Bottoms Up: A History of Alcohol in Newfoundland and Labrador, the winner of the 2020 Gourmand International Best in the World Drink History Awards, is a thoroughly researched and engaging exploration of the role that alcohol has played in shaping the culture, economy, and social fabric of this unique Canadian province. Author Sheilah Roberts Lukins expertly navigates through the highs and lows of Newfoundland and Labrador’s drinking history, presenting a fascinating tapestry of anecdotes, facts, and insights. We first met the author in our review of For Maids Who Brew and Bake at https://canadiancookbooks.ca/for-maids-who-brew-bake-2/ She is also the author of many lovely children’s books while enjoying history, horses, dogs, good food, and great stories; she lives and writes in St. Philips, NL. http://sheilahroberts.com/
From the early days of European settlement to the influence of the British, Irish, and French, the author paints a vivid picture of how alcohol became an integral part of the Newfoundland and Labrador experience. This historical perspective provides valuable context, allowing readers to understand the complex relationship between alcohol and the people who call this province home.
“Take special care…”
“Take special care that thou delight not in wine . . . for it transformeth a man into a beast, decayeth health, poisoneth the breath, destroyeth natural heat, brings a man’s stomach to an artificial heat, deformeth the face, rotteth the teeth, and to conclude, maketh a man contemptible, soon old and despised of all wife and worthy men; hated in thy servants, in thy self and companions, for it is bewitching and infectious vice.”

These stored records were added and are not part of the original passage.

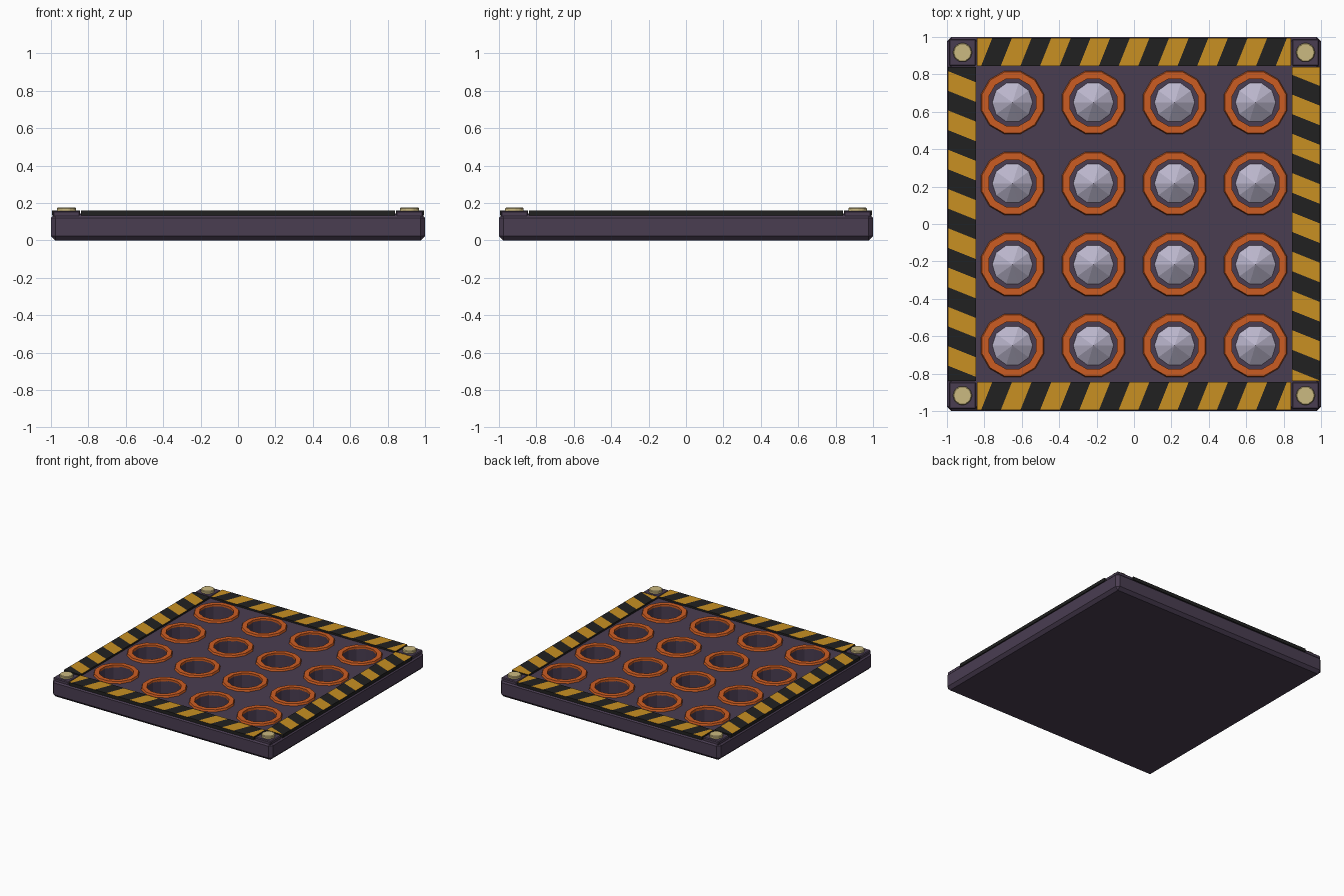
import bpy, bmesh, math
from mathutils import Matrix, Vector

old = bpy.data.objects.get("Cube")
if old:
    bpy.data.objects.remove(old, do_unlink=True)


def material(name, r, g, b):
    m = bpy.data.materials.new(name)
    m.use_nodes = True
    m.diffuse_color = (r, g, b, 1)
    m.node_tree.nodes["Principled BSDF"].inputs["Base Color"].default_value = (r, g, b, 1)
    return m


purple = material("dark_purple_metal", 0.068, 0.047, 0.083)
orange = material("orange_paint", 0.60, 0.107, 0.016)
yellow = material("hazard_yellow", 0.58, 0.28, 0.016)
black = material("hazard_black", 0.015, 0.015, 0.015)
steel = material("pale_steel", 0.50, 0.47, 0.61)
brass = material("pale_brass", 0.60, 0.49, 0.22)


def finish(name, bm, *mats):
    bmesh.ops.recalc_face_normals(bm, faces=bm.faces)
    mesh = bpy.data.meshes.new(name)
    bm.to_mesh(mesh)
    bm.free()
    for m in mats:
        mesh.materials.append(m)
    ob = bpy.data.objects.new(name, mesh)
    bpy.context.collection.objects.link(ob)
    return ob


def box(bm, lo, hi):
    lo, hi = Vector(lo), Vector(hi)
    mat = Matrix.Translation((lo + hi) / 2) @ Matrix.Diagonal((*(hi - lo), 1))
    return bmesh.ops.create_cube(bm, size=1, matrix=mat)["verts"]


def cone(bm, x, y, z0, z1, r0, r1, sides):
    mat = Matrix.Translation((x, y, (z0 + z1) / 2)) @ Matrix.Rotation(math.pi / sides, 4, "Z")
    return bmesh.ops.create_cone(bm, cap_ends=True, segments=sides, radius1=r0,
                                 radius2=r1, depth=z1 - z0, matrix=mat)["verts"]


def chamfer(bm, verts, width):
    edges = {e for v in verts for e in v.link_edges}
    bmesh.ops.bevel(bm, geom=list(edges), offset=width, segments=1, affect="EDGES")


TOP = 0.145
FLOOR = 0.02
HOLE = 0.13
SIDES = 12
grid = [-0.65, -0.217, 0.217, 0.65]
cells = [(x, y) for x in grid for y in grid]
corners = [(x, y) for x in (-0.917, 0.917) for y in (-0.917, 0.917)]

# Chamfered base plate with sixteen round pits
bm = bmesh.new()
chamfer(bm, box(bm, (-1, -1, 0), (1, 1, TOP)), 0.024)
base = finish("base_plate", bm, purple)

bm = bmesh.new()
for x, y in cells:
    cone(bm, x, y, FLOOR, 0.3, HOLE, HOLE, SIDES)
cutter = finish("pit_cutter", bm, purple)
cutter.hide_render = True
mod = base.modifiers.new("pits", "BOOLEAN")
mod.operation = "DIFFERENCE"
mod.solver = "EXACT"
mod.object = cutter
bpy.context.view_layer.objects.active = base
base.select_set(True)
bpy.ops.object.modifier_apply(modifier=mod.name)
bpy.data.objects.remove(cutter, do_unlink=True)

# Orange collars around the pits
bm = bmesh.new()
profile = [(HOLE, TOP - 0.004), (HOLE, 0.161), (0.168, 0.161), (0.175, TOP - 0.004)]
for x, y in cells:
    loops = []
    for i in range(SIDES):
        a = math.tau * (i + 0.5) / SIDES
        loops.append([bm.verts.new((x + r * math.sin(a), y + r * math.cos(a), z))
                      for r, z in profile])
    for i in range(SIDES):
        p, q = loops[i], loops[(i + 1) % SIDES]
        for k in range(4):
            n = (k + 1) % 4
            bm.faces.new((p[k], q[k], q[n], p[n]))
finish("pit_collars", bm, orange)

# Retracted spikes
bm = bmesh.new()
for x, y in cells:
    cone(bm, x, y, FLOOR, 0.095, 0.108, 0, 10)
finish("spikes", bm, steel)

# Corner pads and bolts
bm = bmesh.new()
for x, y in corners:
    chamfer(bm, box(bm, (x - 0.072, y - 0.072, TOP - 0.02), (x + 0.072, y + 0.072, 0.157)), 0.006)
finish("corner_pads", bm, purple)

bm = bmesh.new()
for x, y in corners:
    chamfer(bm, cone(bm, x, y, 0.15, 0.177, 0.052, 0.052, 10), 0.005)
finish("corner_bolts", bm, brass)


# Hazard bars: cut along slanted planes, alternate colours on the upper face
HALF, PERIOD, SLANT = 0.84, 0.21, 0.4


def hazard_bar(name, turn, shift):
    bm = bmesh.new()
    box(bm, (-HALF, 0.845, TOP - 0.012), (HALF, 0.995, 0.16))
    normal = Vector((1, -SLANT, 0))
    for k in range(-9, 10):
        point = ((k + 0.5) * PERIOD / 2 + shift, 0.92, 0)
        bmesh.ops.bisect_plane(bm, geom=bm.verts[:] + bm.edges[:] + bm.faces[:],
                               plane_co=point, plane_no=normal)
    bm.normal_update()
    for f in bm.faces:
        c = f.calc_center_median()
        u = c.x - SLANT * (c.y - 0.92) - shift
        if f.normal.z > 0.9 and round(2 * u / PERIOD) % 2 == 0:
            f.material_index = 1
    bmesh.ops.rotate(bm, verts=bm.verts, matrix=Matrix.Rotation(math.radians(turn), 3, "Z"))
    finish(name, bm, black, yellow)


hazard_bar("hazard_bar_back", 0, 0)
hazard_bar("hazard_bar_right", 90, PERIOD / 2)
hazard_bar("hazard_bar_front", 180, 0)
hazard_bar("hazard_bar_left", -90, 0.02)
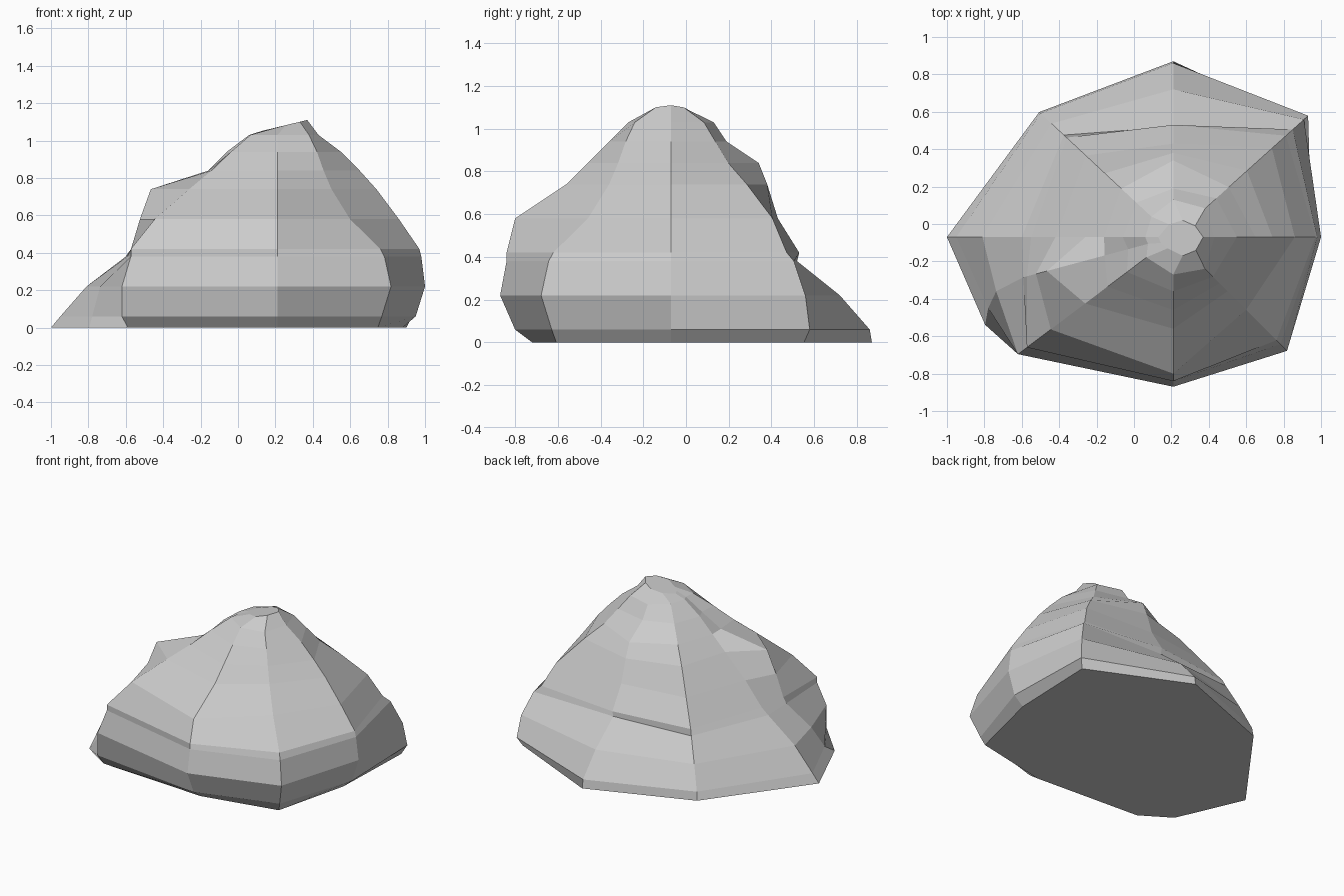
import bpy, bmesh
from math import cos, sin, radians

AXIS_X, AXIS_Y = 0.21, -0.07
# heights of the rings, bottom to top
LEVELS = [0, .06, .22, .38, .42, .58, .74, .84, .94, 1.03, 1.08]

# compass angle of each ridge: its radius at every level
RIDGES = {
    0:   [.67, .74, .79, .77, .76, .65, .53, .44, .34, .22, .11],
    42:  [.93, .97, .94, .86, .81, .71, .53, .40, .31, .23, .09],
    90:  [.94, .93, .79, .59, .60, .50, .45, .41, .26, .20, .09],
    137: [.98, .97, .89, .80, .78, .64, .50, .38, .27, .16, .10],
    180: [1.21, 1.16, 1.02, .81, .76, .63, .47, .37, .27, .15, .13],
    195: [1.11, 1.06, .99, .83, .81, .76, .70, .38, .25, .14, .12],
    217: [1.00, 1.04, 1.04, .98, .98, .82, .59, .44, .31, .18, .10],
    270: [.65, .73, .80, .77, .77, .73, .49, .39, .29, .20, .10],
    315: [.76, .79, .86, .81, .78, .55, .41, .35, .30, .24, .10],
}

bm = bmesh.new()
rings = []
last = len(LEVELS) - 1
for i, z in enumerate(LEVELS):
    ring = []
    for angle, radii in RIDGES.items():
        # the left shoulder swings forward at the foot of the rock
        a = radians(angle + (max(0, 10 - 4 * i) if angle == 195 else 0))
        x = AXIS_X + radii[i] * cos(a)
        y = AXIS_Y + radii[i] * sin(a)
        h = z
        if i == last:  # tilted summit
            x += 0.05
            h = 1.05 + 0.24 * (x - 0.12)
        ring.append(bm.verts.new((x, y, h)))
    rings.append(ring)

# faceted sides
n = len(RIDGES)
for low, high in zip(rings, rings[1:]):
    for k in range(n):
        j = (k + 1) % n
        bm.faces.new((low[k], low[j], high[j], high[k]))

# base and summit
bm.faces.new(list(reversed(rings[0])))
bm.faces.new(rings[-1])
bmesh.ops.recalc_face_normals(bm, faces=bm.faces)

mesh = bpy.data.meshes.new("rock")
bm.to_mesh(mesh)
bm.free()
rock = bpy.data.objects.new("rock", mesh)
bpy.context.collection.objects.link(rock)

The book also delves into the socio-cultural implications of alcohol consumption, shedding light on its impact on communities and individuals. Through detailed accounts of local customs, traditions, and even the prohibition era, Bottoms Up highlights the tensions and contradictions that surround alcohol. It explores the ways in which drinking has both united and divided communities, offering an insightful analysis of the nuanced dynamics at play.
In 1702, your average mariner guzzled seven gallons of beer a week….
The author’s narrative style is engaging and accessible, making the book a pleasure to read. Each chapter flows seamlessly, blending historical facts, personal stories, and academic research into a cohesive and entertaining narrative. The inclusion of archival photographs and illustrations further enhances the reading experience, transporting us back in time and adding visual context to the text.
Commodore Bowler, commander of the Newfoundland convoy and temporary Governor (1724-27) estimated that sixty-five of the 420 families in Newfoundland in 1726, kept public houses with “forty-six of them in St. John’s and vicinity, ten at Ferryland, four at Bay of Bulls, four at Trepassey, and one at Bonavista.”
With all this talk of alcohol, I asked Sheilah if she had a favourite beverage of choice and she said, “I like to fill the hollow in my avocado with Newman’s port wine… and I am very partial to a good red wine. Unlike many other Newfoundlanders though I do not drink rum and coke.” She also likes a Newfoundland classic called Flip. “Credit for the recipe has to go to the ladies in the 17th century kitchen at the Colony of Avalon here in NL. Flip is a really delicious warm drink especially with the nutmeg sprinkled on top of it.” Make the drink yourself from our Recipe section and watch this video for a personal guide to making the best Flip!
Contents and images used with permission by author Sheilah Roberts Lukins. http://sheilahroberts.com/ and Breakwater Books https://breakwaterbooks.com/collections/drink/products/bottoms-up